Fishermen head back to Bass Harbor after a day hauling traps.

Working Waterfront

Fishing—a risky business

Fishermen face two realities on the water. There's the potential for accidents that could result in death, injury or vessel loss. Then there's the sheer pain many live with every day, a result of the bodily stresses they endure doing this hard work. Hazardous working conditions, strenuous labor, long work… SEE MORE
Students from the Blueberry Harvest School learn about sustainable fisheries during an August 2014 trip in Frenchman Bay.

Working Waterfront

Hispanics help Washington County grow

Editor's Note: This is the first in a series of stories about how immigration is changing the face of the Maine coast. The writer, Jennifer Atkinson, is a lawyer in Friendship who specializes in immigration matters. If asked to name the most ethnically diverse towns in Maine few people would… SEE MORE
Firefighters squeeze into the galley to fight a simulated grease fire.

Working Waterfront

Fire in the galley!

Charles Salerno surveys the scene with a sharp eye. Several figures in bright yellow and orange jackets and pants crawl up to a doorway, their breathing masks and oxygen tanks making movement difficult. Their helmets bounce off of one another's visors, and their heavy gloves make handling the 2-inch hose… SEE MORE
Robin Alden

Working Waterfront

Robin Alden recognized as innovator in fisheries work

STONINGTON — Robin Alden is the recipient of the 2015 Innovator Award as part of the first SOURCE Maine Sustainability Awards presented on April 9 at Pineland Farms in New Gloucester. The award is one of seven given to Maine leaders, organizations and businesses. "Alden has made it her life's work to… SEE MORE
A seawall is built at Popham Beach in Phippsburg in March 2013 to protect homes from the sea.

Working Waterfront

Offshore sand and gravel extraction boon, threat

When Superstorm Sandy rolled over the Jersey shore, it washed away some 20 million cubic yards of beach sand. Replacing that resource is not optional, many believe, because decimated beaches kill tourism economies and leave coastal areas more vulnerable to damage from the next storm. So where does the sand… SEE MORE

Working Waterfront

Keeping it live at Andy’s in the Old Port

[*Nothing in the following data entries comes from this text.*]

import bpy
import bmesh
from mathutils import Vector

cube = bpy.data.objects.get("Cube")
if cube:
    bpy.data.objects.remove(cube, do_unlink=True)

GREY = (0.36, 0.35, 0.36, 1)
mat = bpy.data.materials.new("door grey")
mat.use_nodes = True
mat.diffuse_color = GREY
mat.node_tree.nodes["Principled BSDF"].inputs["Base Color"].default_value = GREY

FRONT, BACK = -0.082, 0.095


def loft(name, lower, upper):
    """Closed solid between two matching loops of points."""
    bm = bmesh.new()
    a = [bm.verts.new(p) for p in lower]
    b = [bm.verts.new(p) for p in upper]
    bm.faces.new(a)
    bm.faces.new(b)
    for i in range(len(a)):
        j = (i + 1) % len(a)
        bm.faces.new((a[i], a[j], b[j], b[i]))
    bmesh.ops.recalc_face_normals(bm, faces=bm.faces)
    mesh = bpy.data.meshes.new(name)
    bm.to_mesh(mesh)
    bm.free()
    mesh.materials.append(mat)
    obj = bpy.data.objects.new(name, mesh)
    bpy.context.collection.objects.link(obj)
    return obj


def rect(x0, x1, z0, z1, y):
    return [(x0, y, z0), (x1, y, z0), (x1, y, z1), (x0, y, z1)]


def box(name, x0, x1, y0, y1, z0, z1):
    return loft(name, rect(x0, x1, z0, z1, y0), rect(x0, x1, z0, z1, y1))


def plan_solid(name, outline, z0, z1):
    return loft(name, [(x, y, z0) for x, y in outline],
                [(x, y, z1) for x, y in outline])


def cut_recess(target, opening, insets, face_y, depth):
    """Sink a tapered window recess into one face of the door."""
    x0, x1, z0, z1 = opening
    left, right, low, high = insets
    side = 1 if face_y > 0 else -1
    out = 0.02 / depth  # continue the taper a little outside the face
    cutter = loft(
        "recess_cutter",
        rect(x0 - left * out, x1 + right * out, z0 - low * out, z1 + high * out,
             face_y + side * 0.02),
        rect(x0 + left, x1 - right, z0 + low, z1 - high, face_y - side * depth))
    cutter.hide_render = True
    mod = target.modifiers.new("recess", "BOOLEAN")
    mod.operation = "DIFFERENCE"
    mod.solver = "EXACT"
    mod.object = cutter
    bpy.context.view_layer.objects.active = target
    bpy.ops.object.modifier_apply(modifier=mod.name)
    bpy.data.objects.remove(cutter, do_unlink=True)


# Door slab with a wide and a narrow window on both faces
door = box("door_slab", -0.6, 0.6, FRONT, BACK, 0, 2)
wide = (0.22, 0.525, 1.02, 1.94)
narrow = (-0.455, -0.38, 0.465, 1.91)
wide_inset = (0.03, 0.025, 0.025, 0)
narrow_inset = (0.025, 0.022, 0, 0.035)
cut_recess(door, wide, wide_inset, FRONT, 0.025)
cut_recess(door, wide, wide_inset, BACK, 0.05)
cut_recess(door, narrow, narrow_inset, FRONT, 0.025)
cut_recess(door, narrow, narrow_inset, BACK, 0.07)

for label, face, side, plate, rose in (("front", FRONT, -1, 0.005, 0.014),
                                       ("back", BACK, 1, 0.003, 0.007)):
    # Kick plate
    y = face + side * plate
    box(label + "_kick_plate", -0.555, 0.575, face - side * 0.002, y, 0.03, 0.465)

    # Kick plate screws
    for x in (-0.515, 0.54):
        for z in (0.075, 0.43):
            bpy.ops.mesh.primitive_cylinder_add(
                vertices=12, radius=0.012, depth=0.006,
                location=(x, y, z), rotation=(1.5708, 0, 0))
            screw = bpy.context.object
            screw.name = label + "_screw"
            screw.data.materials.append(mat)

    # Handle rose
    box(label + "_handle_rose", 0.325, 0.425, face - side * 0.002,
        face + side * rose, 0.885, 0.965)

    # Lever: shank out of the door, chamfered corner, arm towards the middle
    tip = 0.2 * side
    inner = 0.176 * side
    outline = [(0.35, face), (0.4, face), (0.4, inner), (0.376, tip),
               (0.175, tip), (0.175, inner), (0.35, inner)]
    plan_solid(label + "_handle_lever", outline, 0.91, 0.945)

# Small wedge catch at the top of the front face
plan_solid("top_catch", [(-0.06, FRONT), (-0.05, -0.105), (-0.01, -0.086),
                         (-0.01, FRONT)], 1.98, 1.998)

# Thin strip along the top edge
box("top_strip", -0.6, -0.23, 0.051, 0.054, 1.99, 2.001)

PHOTO ESSAY BY KATIE JOHNSON SEE THE SLIDESHOW Looking for live music? Andy’s Old Port Pub is locally famous for having music every night of the week. Owners and Great Diamond Island residents Rick Frantz and Jennifer Fox’s support music draws performers from all over the state, country and occasionally… SEE MORE
Commercial Street in Portland.

Working Waterfront

Cumberland is Maine’s fastest growing county

The U.S. Census Bureau reported on where the heaviest population growth in Maine was concentrated last year. The fastest-growing county in Maine between July 1, 2013, and July 1, 2014, was Cumberland, whose population rose 0.67 percent over the period. Cumberland was followed by York (0.62 percent), Knox (0.22 percent),… SEE MORE
A portion of the image depicting the "genuine originals" group.

Working Waterfront

Tourism office targets three groups for marketing

AUGUSTA — It probably would be rude to ask the tourists you see this summer if they are "balanced achievers," "genuine originals" or "social sophisticates." But if the Maine Tourism Office is successful, the chances are likely that visitors will fall into one of those three groups. The strategy for… SEE MORE